# WORK TO COMPLETE
Find the string "lambda" in the data, then copy every line where it is found.

# SOURCE RECORDS

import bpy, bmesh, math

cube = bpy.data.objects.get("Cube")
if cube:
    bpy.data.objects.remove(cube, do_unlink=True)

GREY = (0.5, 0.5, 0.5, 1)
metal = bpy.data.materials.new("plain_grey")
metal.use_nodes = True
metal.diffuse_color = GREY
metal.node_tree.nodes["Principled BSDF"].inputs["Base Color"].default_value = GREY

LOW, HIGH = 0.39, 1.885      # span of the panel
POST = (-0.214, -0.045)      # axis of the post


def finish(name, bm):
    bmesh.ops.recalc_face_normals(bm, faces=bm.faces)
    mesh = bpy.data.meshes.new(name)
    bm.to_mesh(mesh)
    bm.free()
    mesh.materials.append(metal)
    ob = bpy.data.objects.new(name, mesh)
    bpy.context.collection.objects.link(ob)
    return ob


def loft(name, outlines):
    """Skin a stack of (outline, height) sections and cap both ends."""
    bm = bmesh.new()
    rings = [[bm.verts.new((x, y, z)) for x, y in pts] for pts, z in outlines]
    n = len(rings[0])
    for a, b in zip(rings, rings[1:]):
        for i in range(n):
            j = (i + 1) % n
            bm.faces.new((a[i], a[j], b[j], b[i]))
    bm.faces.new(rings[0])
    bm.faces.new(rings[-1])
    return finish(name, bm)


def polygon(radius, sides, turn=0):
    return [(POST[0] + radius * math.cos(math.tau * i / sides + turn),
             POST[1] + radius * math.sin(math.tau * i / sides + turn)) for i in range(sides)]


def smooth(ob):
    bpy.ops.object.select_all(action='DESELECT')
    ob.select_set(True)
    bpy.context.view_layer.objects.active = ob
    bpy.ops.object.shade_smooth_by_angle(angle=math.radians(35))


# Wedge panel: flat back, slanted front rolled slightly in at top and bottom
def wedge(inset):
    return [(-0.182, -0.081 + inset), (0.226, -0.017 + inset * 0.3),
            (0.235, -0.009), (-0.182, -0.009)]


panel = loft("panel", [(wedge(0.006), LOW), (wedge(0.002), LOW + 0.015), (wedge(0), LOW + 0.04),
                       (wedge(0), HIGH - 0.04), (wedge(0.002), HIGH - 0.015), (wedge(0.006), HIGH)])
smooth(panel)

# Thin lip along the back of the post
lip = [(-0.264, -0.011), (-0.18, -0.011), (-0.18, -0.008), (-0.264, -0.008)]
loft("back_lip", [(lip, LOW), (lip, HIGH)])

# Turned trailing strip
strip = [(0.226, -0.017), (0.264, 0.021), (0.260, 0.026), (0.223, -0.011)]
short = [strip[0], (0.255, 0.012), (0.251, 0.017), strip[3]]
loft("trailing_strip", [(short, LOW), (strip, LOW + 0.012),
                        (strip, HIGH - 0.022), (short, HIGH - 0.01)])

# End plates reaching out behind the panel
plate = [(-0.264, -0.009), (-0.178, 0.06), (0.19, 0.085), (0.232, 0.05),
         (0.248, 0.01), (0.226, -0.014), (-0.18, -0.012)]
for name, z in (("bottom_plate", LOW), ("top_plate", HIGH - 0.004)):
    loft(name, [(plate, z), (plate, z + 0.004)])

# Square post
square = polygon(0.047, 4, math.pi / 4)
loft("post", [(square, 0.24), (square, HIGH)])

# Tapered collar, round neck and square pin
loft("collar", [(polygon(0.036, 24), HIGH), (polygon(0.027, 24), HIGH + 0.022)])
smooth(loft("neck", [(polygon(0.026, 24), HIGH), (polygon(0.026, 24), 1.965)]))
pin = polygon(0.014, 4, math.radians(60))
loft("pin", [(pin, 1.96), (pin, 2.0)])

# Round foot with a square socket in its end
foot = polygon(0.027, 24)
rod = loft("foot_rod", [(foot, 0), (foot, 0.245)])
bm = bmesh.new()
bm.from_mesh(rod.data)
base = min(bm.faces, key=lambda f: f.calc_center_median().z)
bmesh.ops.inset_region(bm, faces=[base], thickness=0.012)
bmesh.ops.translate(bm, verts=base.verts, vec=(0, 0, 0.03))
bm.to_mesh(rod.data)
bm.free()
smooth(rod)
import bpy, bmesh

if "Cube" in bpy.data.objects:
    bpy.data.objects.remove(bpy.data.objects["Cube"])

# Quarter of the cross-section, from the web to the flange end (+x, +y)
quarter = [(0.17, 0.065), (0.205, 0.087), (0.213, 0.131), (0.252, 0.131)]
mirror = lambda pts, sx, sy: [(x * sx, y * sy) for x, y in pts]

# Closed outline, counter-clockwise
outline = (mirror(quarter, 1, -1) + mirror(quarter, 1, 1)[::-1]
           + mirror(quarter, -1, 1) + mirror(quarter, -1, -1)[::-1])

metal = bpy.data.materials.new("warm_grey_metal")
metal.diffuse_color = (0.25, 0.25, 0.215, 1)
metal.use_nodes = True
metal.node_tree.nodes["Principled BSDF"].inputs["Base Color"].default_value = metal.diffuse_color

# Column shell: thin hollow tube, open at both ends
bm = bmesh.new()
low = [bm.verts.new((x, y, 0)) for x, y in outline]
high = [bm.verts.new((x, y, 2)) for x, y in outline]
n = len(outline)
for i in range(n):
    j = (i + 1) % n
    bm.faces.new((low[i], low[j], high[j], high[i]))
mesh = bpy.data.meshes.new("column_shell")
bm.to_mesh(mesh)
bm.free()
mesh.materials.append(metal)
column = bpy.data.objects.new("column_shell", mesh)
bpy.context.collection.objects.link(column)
* * *
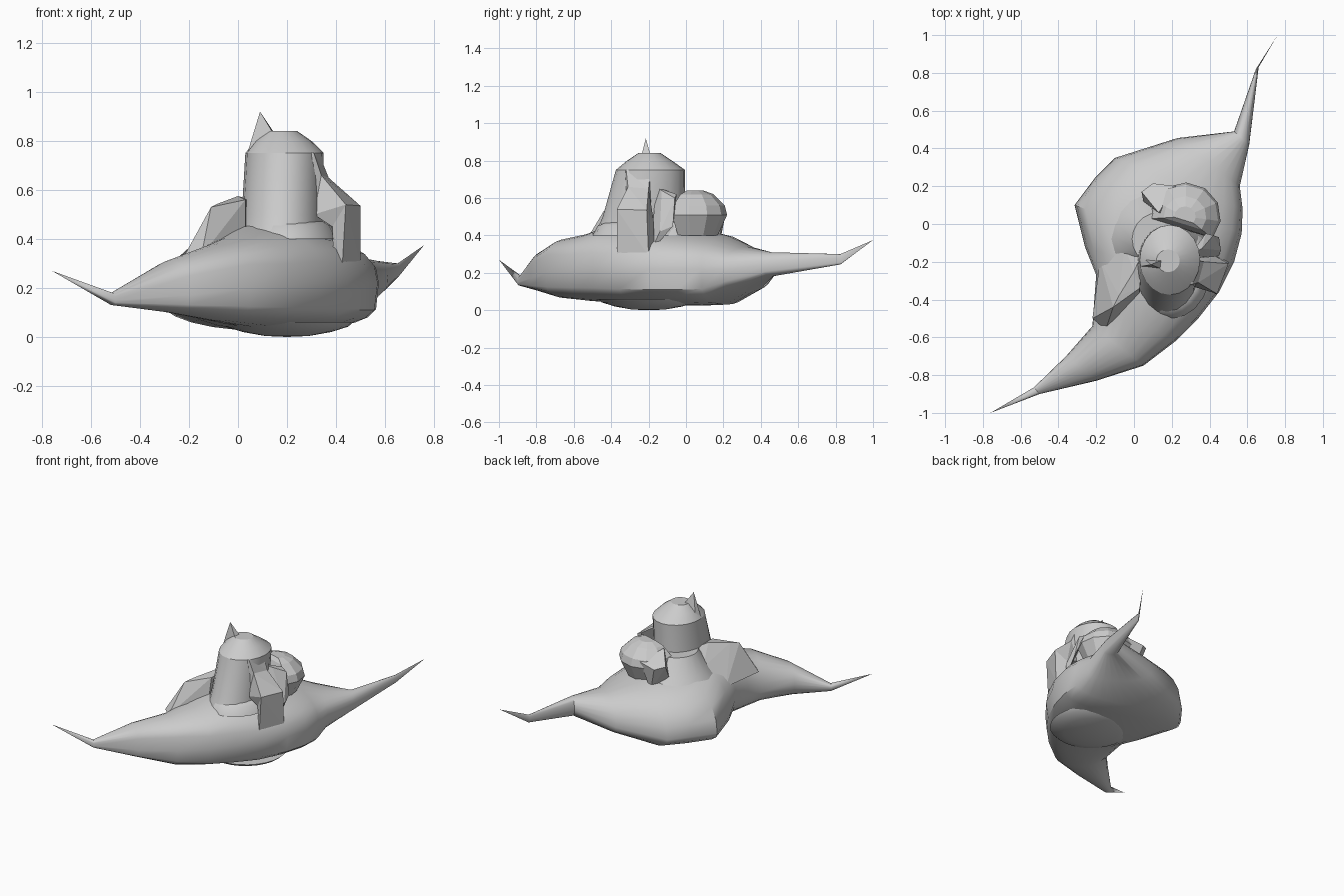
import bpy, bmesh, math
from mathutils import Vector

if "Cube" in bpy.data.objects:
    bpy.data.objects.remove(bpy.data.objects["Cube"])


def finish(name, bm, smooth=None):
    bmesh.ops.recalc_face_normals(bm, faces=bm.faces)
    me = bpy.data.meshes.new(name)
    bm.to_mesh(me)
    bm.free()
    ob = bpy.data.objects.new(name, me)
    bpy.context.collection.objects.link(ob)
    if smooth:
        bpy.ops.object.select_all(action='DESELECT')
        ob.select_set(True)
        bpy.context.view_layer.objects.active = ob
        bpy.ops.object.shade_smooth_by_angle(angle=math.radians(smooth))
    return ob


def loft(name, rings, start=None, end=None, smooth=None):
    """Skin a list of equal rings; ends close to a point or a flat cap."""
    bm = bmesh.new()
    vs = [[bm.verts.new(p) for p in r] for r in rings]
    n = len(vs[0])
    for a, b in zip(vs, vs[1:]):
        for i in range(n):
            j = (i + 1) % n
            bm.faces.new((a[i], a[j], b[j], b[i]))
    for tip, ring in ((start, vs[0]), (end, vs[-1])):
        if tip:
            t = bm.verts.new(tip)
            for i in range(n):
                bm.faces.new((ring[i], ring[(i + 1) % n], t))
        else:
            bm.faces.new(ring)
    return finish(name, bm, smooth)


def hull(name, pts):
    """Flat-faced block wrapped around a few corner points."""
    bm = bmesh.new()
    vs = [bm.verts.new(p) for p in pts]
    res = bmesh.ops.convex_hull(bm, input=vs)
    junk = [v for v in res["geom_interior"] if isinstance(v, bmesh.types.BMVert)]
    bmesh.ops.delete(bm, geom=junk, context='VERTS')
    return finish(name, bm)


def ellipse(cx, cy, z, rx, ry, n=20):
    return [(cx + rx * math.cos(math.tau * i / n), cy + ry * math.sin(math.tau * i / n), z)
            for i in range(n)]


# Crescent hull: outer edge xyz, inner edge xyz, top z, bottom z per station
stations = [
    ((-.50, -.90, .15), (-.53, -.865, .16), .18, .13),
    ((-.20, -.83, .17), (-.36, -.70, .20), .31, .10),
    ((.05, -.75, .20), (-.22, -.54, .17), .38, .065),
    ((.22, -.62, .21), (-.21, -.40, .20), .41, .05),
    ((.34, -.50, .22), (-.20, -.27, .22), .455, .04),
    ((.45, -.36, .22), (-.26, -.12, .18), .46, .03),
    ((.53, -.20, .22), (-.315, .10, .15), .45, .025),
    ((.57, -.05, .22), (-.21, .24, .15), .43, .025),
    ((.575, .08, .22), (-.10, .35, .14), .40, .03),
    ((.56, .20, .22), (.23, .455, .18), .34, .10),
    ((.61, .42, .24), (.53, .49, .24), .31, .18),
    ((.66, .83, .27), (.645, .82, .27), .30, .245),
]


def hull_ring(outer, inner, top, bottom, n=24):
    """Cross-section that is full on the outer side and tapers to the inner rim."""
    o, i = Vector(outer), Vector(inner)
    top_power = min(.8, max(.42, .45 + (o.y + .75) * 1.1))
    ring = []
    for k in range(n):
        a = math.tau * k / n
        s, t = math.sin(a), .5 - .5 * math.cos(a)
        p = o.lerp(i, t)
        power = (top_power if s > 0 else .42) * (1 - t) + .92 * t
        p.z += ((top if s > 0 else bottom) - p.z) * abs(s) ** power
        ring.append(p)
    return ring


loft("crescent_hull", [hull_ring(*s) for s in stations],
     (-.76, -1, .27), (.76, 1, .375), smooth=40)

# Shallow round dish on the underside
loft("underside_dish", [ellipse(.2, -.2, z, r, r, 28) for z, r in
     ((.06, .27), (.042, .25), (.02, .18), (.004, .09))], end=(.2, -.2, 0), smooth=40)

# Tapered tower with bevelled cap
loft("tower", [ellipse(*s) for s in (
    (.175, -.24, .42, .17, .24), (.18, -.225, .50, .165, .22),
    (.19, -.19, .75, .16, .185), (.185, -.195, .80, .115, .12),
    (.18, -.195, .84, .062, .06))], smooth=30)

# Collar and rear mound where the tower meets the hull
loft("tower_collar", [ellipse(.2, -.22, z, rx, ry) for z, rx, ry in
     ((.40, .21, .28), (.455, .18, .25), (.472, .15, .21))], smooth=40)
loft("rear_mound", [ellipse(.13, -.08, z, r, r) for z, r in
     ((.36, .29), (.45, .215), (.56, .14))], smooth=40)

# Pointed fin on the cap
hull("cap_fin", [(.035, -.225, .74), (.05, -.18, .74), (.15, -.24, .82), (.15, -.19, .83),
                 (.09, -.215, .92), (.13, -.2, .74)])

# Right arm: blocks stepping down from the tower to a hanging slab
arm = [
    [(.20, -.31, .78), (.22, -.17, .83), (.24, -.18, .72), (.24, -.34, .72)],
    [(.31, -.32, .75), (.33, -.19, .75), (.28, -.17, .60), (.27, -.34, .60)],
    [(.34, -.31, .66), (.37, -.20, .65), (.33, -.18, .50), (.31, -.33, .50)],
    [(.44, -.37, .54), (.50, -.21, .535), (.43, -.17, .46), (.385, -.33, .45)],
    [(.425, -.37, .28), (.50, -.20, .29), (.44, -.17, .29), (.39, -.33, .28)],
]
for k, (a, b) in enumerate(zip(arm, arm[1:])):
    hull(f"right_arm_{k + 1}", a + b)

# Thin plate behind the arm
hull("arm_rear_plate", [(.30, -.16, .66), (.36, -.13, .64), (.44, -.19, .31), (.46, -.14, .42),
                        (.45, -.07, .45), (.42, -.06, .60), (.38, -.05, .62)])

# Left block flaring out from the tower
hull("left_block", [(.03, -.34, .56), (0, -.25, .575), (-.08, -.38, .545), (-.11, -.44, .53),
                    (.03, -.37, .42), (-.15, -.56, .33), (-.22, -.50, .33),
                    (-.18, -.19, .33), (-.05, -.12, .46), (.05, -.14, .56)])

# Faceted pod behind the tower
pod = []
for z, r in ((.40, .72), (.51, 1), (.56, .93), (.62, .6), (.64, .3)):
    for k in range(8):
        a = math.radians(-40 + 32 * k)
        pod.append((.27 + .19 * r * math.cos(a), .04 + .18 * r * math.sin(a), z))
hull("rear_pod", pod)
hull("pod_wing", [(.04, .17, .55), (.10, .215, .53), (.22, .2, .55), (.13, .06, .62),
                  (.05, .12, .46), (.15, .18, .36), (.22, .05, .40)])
* * *
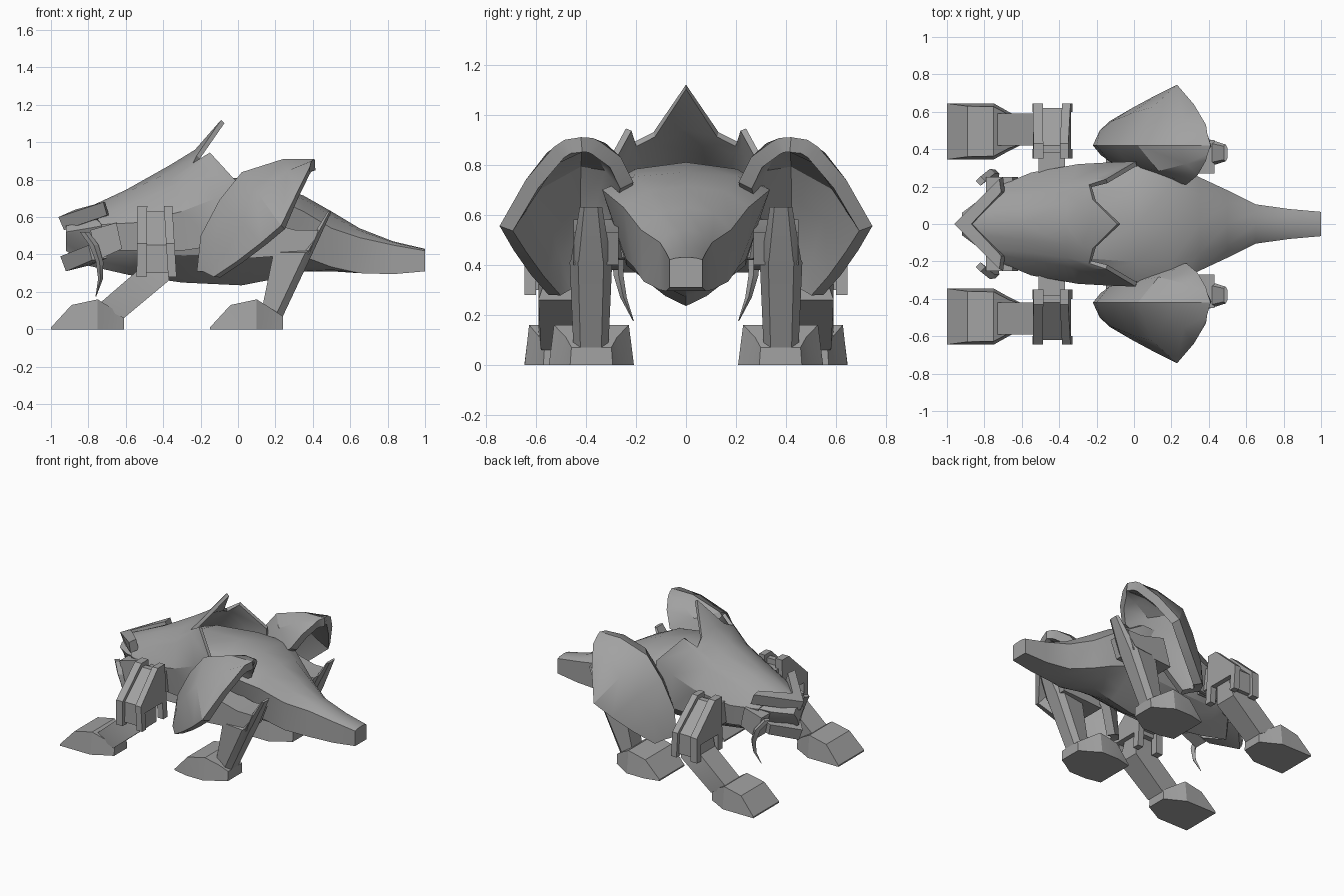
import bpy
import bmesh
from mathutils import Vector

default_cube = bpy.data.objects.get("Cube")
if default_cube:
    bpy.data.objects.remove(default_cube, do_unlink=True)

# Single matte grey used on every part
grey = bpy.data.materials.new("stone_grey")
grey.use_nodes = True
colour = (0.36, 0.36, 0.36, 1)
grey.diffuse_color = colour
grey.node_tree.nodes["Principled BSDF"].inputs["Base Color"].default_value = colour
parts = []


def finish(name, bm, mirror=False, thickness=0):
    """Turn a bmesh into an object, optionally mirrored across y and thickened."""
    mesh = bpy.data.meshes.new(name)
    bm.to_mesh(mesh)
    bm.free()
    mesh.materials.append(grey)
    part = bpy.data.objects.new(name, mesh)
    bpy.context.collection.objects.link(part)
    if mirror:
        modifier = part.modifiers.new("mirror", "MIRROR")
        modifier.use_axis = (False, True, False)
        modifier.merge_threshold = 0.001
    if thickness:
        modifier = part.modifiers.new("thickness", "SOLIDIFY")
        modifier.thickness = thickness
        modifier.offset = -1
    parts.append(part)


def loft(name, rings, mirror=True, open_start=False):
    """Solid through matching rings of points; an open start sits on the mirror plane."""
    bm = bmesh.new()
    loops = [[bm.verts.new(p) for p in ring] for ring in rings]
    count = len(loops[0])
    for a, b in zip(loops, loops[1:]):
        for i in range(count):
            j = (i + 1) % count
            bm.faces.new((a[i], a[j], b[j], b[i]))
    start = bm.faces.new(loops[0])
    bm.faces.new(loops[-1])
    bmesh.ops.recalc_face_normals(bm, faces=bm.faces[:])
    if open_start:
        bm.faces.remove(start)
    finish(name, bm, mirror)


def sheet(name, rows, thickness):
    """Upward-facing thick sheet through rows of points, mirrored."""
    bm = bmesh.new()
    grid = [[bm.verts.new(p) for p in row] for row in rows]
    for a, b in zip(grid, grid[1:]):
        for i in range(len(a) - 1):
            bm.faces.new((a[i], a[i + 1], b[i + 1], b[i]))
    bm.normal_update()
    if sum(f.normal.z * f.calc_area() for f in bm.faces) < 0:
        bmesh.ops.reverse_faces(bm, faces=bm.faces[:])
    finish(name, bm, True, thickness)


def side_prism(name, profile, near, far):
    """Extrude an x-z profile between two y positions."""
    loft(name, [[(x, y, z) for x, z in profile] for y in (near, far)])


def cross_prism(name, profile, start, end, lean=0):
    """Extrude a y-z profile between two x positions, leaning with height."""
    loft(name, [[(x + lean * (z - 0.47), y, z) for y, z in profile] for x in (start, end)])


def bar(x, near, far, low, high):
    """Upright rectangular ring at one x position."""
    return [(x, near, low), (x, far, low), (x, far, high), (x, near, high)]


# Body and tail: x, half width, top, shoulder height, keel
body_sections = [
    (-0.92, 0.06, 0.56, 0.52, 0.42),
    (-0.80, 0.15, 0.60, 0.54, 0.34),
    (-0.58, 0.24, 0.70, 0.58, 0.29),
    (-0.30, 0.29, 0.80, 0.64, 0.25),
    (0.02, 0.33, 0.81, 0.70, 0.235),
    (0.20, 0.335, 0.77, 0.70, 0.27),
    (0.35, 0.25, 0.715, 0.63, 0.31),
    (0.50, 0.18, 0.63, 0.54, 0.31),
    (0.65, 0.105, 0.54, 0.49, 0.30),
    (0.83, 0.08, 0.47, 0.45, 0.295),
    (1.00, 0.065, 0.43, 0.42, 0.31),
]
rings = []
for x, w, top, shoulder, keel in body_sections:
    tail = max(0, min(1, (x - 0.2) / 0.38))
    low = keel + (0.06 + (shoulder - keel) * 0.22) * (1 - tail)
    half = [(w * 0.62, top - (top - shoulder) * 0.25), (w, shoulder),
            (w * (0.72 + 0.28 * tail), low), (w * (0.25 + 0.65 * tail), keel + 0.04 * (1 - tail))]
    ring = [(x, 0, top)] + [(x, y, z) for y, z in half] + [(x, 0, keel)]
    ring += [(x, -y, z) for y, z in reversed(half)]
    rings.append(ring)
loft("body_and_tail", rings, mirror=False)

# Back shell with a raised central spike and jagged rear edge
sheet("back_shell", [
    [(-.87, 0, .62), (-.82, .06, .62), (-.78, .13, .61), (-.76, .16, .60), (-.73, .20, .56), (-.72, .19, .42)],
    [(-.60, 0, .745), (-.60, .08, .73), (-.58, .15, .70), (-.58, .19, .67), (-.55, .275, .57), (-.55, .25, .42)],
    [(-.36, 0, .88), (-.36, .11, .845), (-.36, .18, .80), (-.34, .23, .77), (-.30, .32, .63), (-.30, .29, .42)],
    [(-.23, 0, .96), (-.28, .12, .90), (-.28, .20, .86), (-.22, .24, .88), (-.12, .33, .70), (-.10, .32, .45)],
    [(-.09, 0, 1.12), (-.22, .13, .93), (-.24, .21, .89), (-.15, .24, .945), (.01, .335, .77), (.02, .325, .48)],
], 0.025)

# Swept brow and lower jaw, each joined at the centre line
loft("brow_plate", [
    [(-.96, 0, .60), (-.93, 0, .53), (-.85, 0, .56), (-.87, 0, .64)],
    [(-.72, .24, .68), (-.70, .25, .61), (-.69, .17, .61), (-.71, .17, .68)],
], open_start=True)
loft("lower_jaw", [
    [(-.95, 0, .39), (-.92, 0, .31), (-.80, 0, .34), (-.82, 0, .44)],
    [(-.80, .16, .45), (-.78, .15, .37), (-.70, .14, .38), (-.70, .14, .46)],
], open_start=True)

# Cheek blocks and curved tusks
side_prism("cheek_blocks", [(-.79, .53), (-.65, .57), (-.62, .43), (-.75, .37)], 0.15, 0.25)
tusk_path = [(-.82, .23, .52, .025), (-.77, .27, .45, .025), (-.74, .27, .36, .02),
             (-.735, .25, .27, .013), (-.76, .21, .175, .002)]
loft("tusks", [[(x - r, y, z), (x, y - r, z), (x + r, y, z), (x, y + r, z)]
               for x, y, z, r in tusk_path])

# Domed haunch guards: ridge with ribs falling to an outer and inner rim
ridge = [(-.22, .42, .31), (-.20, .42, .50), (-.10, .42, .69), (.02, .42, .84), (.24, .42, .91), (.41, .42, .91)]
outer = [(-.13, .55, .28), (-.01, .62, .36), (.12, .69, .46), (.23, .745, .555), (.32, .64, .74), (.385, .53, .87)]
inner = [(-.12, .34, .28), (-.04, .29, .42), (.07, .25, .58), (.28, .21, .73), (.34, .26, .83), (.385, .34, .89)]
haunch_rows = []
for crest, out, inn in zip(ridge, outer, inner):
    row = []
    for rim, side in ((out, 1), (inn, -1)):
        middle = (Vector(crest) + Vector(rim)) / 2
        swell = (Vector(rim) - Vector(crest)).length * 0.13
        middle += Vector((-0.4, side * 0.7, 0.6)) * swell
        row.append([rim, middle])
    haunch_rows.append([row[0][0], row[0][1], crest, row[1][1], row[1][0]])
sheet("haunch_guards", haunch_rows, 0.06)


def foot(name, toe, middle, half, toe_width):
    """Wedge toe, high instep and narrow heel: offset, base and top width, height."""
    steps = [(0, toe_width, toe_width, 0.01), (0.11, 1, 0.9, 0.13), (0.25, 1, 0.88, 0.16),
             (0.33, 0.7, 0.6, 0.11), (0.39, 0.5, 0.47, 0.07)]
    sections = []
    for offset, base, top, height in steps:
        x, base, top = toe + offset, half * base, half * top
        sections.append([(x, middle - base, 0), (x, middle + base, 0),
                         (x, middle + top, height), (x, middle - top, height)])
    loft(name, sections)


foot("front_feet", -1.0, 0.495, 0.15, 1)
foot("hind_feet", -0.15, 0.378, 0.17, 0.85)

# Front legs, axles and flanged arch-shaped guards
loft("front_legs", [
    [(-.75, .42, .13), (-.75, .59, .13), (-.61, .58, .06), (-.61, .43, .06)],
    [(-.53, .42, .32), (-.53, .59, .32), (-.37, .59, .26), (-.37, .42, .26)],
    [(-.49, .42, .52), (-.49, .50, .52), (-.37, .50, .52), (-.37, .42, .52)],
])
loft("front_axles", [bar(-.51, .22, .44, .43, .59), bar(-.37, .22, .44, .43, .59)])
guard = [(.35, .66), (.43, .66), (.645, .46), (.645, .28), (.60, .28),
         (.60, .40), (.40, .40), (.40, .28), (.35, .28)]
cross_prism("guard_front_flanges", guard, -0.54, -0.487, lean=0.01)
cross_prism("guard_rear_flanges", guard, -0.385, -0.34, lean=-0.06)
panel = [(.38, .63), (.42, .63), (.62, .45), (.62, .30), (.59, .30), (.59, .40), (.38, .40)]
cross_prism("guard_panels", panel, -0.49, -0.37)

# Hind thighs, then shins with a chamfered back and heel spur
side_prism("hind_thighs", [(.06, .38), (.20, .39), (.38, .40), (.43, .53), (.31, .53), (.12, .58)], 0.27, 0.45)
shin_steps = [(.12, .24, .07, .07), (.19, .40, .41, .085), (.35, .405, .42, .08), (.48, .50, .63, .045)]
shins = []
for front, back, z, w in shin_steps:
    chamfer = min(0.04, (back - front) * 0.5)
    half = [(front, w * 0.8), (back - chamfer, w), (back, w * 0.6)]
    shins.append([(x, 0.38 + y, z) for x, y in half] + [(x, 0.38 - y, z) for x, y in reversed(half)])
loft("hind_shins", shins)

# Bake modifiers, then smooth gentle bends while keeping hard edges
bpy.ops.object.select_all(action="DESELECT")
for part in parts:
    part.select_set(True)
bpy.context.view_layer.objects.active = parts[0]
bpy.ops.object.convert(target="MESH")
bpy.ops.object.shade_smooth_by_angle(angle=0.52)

# SOLUTION TO THIS TASK
base = min(bm.faces, key=lambda f: f.calc_center_median().z)
mirror = lambda pts, sx, sy: [(x * sx, y * sy) for x, y in pts]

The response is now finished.